*** Opening Source data ***

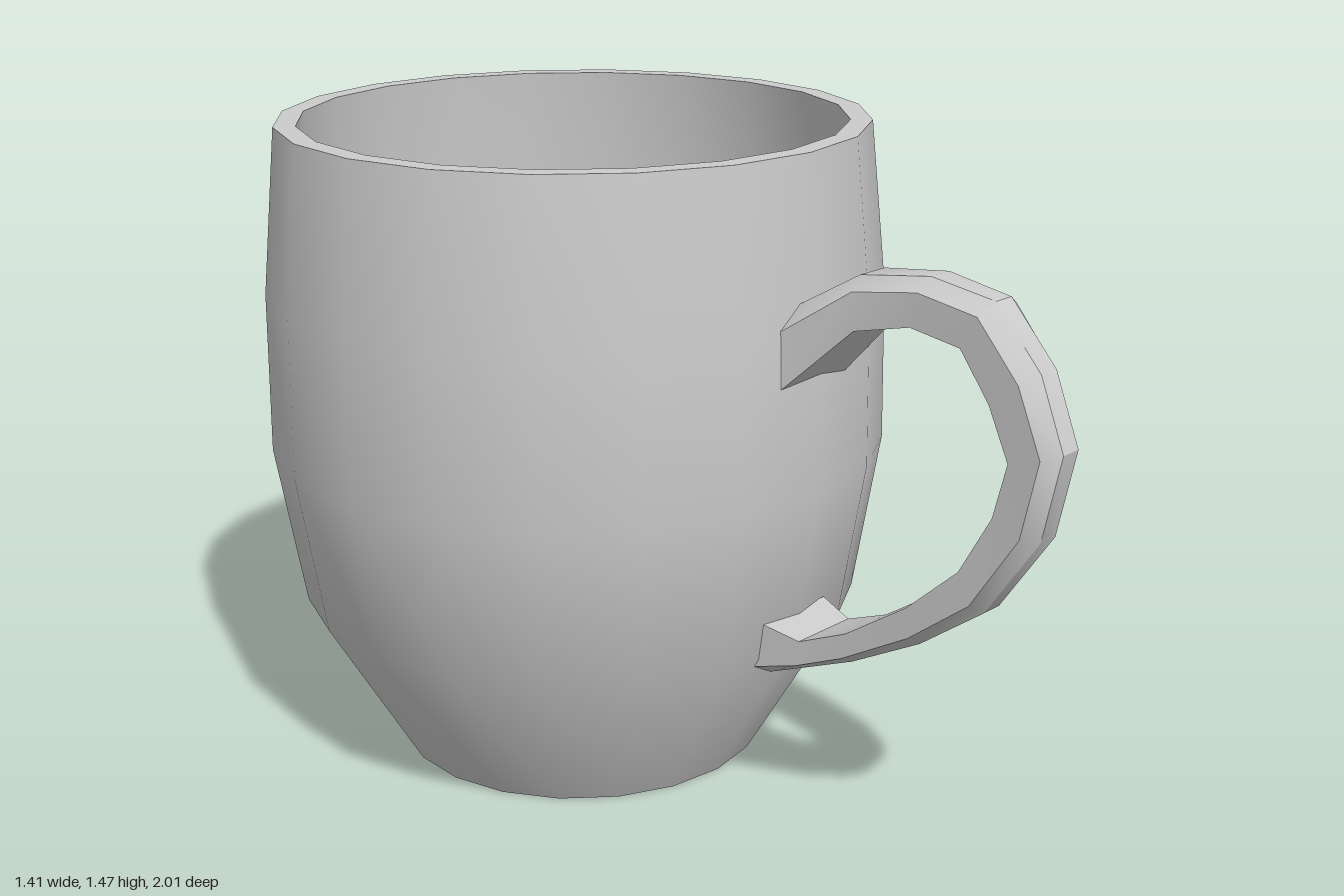
import * as THREE from 'three';
import { toCreasedNormals } from 'three/addons/utils/BufferGeometryUtils.js';

const material = new THREE.MeshStandardMaterial({ color: 0xcccccc });

// Hollow body: outside wall, flat rim, inside wall and floor in one profile
function createBody() {
  const profile = [
    [0, 0], [0.428, 0], [0.643, 0.37], [0.703, 0.74], [0.698, 1.1], [0.661, 1.47],
    [0.612, 1.47], [0.645, 1.1], [0.65, 0.74], [0.595, 0.4], [0.455, 0.12], [0, 0.12],
  ].map(([r, y]) => new THREE.Vector2(r, y));
  const geometry = new THREE.LatheGeometry(profile, 20, 0.035);
  const body = new THREE.Mesh(toCreasedNormals(geometry, 0.7), material);
  body.name = 'body';
  body.position.z = -0.305;
  return body;
}

// Handle: six-sided sections lofted from the upper joint round to the lower one
function createHandle() {
  // outer z, outer y, inner z, inner y, centre x, half width, half width of outer face
  const stations = [
    [0.375, 1.165, 0.375, 0.99, 0.02, 0.11, 0.05],
    [0.52, 1.25, 0.53, 1.14, 0.025, 0.07, 0.04],
    [0.68, 1.27, 0.66, 1.17, 0.035, 0.068, 0.03],
    [0.83, 1.245, 0.78, 1.15, 0.038, 0.068, 0.026],
    [0.94, 1.12, 0.85, 1.05, 0.04, 0.066, 0.026],
    [1.0, 0.97, 0.9, 0.94, 0.04, 0.065, 0.026],
    [0.96, 0.78, 0.87, 0.82, 0.04, 0.065, 0.026],
    [0.84, 0.6, 0.8, 0.69, 0.035, 0.066, 0.026],
    [0.69, 0.49, 0.68, 0.58, 0.03, 0.068, 0.028],
    [0.52, 0.4, 0.53, 0.48, 0.025, 0.072, 0.03],
    [0.41, 0.355, 0.42, 0.435, 0.022, 0.085, 0.03],
    [0.3, 0.31, 0.335, 0.458, 0.02, 0.105, 0.03],
  ];
  const positions = [], indices = [], sides = 6;
  for (const [oz, oy, iz, iy, cx, w, n] of stations) {
    const sz = THREE.MathUtils.lerp(oz, iz, 0.27), sy = THREE.MathUtils.lerp(oy, iy, 0.27);
    positions.push(
      cx - w, iy, iz, cx + w, iy, iz, cx + w, sy, sz,
      cx + n, oy, oz, cx - n, oy, oz, cx - w, sy, sz,
    );
  }
  const last = (stations.length - 1) * sides;
  for (let i = 0; i < last; i += sides) {
    for (let j = 0; j < sides; j++) {
      const a = i + j, b = i + (j + 1) % sides;
      indices.push(a, b, a + sides, b, b + sides, a + sides);
    }
  }
  // End caps tucked into the wall
  for (let k = 1; k < sides - 1; k++) {
    indices.push(0, k + 1, k, last, last + k, last + k + 1);
  }
  const geometry = new THREE.BufferGeometry();
  geometry.setAttribute('position', new THREE.Float32BufferAttribute(positions, 3));
  geometry.setIndex(indices);
  const handle = new THREE.Mesh(toCreasedNormals(geometry, 0.5), material);
  handle.name = 'handle';
  return handle;
}

export function createModel() {
  const mug = new THREE.Group();
  mug.name = 'mug';
  mug.add(createBody(), createHandle());
  return mug;
}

*** Closing Source data ***

## What needs to be done
Print out all the material above exactly as it appears, omitting the images.

## Written response
import * as THREE from 'three';
import { toCreasedNormals } from 'three/addons/utils/BufferGeometryUtils.js';

const material = new THREE.MeshStandardMaterial({ color: 0xcccccc });

// Hollow body: outside wall, flat rim, inside wall and floor in one profile
function createBody() {
  const profile = [
    [0, 0], [0.428, 0], [0.643, 0.37], [0.703, 0.74], [0.698, 1.1], [0.661, 1.47],
    [0.612, 1.47], [0.645, 1.1], [0.65, 0.74], [0.595, 0.4], [0.455, 0.12], [0, 0.12],
  ].map(([r, y]) => new THREE.Vector2(r, y));
  const geometry = new THREE.LatheGeometry(profile, 20, 0.035);
  const body = new THREE.Mesh(toCreasedNormals(geometry, 0.7), material);
  body.name = 'body';
  body.position.z = -0.305;
  return body;
}

// Handle: six-sided sections lofted from the upper joint round to the lower one
function createHandle() {
  // outer z, outer y, inner z, inner y, centre x, half width, half width of outer face
  const stations = [
    [0.375, 1.165, 0.375, 0.99, 0.02, 0.11, 0.05],
    [0.52, 1.25, 0.53, 1.14, 0.025, 0.07, 0.04],
    [0.68, 1.27, 0.66, 1.17, 0.035, 0.068, 0.03],
    [0.83, 1.245, 0.78, 1.15, 0.038, 0.068, 0.026],
    [0.94, 1.12, 0.85, 1.05, 0.04, 0.066, 0.026],
    [1.0, 0.97, 0.9, 0.94, 0.04, 0.065, 0.026],
    [0.96, 0.78, 0.87, 0.82, 0.04, 0.065, 0.026],
    [0.84, 0.6, 0.8, 0.69, 0.035, 0.066, 0.026],
    [0.69, 0.49, 0.68, 0.58, 0.03, 0.068, 0.028],
    [0.52, 0.4, 0.53, 0.48, 0.025, 0.072, 0.03],
    [0.41, 0.355, 0.42, 0.435, 0.022, 0.085, 0.03],
    [0.3, 0.31, 0.335, 0.458, 0.02, 0.105, 0.03],
  ];
  const positions = [], indices = [], sides = 6;
  for (const [oz, oy, iz, iy, cx, w, n] of stations) {
    const sz = THREE.MathUtils.lerp(oz, iz, 0.27), sy = THREE.MathUtils.lerp(oy, iy, 0.27);
    positions.push(
      cx - w, iy, iz, cx + w, iy, iz, cx + w, sy, sz,
      cx + n, oy, oz, cx - n, oy, oz, cx - w, sy, sz,
    );
  }
  const last = (stations.length - 1) * sides;
  for (let i = 0; i < last; i += sides) {
    for (let j = 0; j < sides; j++) {
      const a = i + j, b = i + (j + 1) % sides;
      indices.push(a, b, a + sides, b, b + sides, a + sides);
    }
  }
  // End caps tucked into the wall
  for (let k = 1; k < sides - 1; k++) {
    indices.push(0, k + 1, k, last, last + k, last + k + 1);
  }
  const geometry = new THREE.BufferGeometry();
  geometry.setAttribute('position', new THREE.Float32BufferAttribute(positions, 3));
  geometry.setIndex(indices);
  const handle = new THREE.Mesh(toCreasedNormals(geometry, 0.5), material);
  handle.name = 'handle';
  return handle;
}

export function createModel() {
  const mug = new THREE.Group();
  mug.name = 'mug';
  mug.add(createBody(), createHandle());
  return mug;
}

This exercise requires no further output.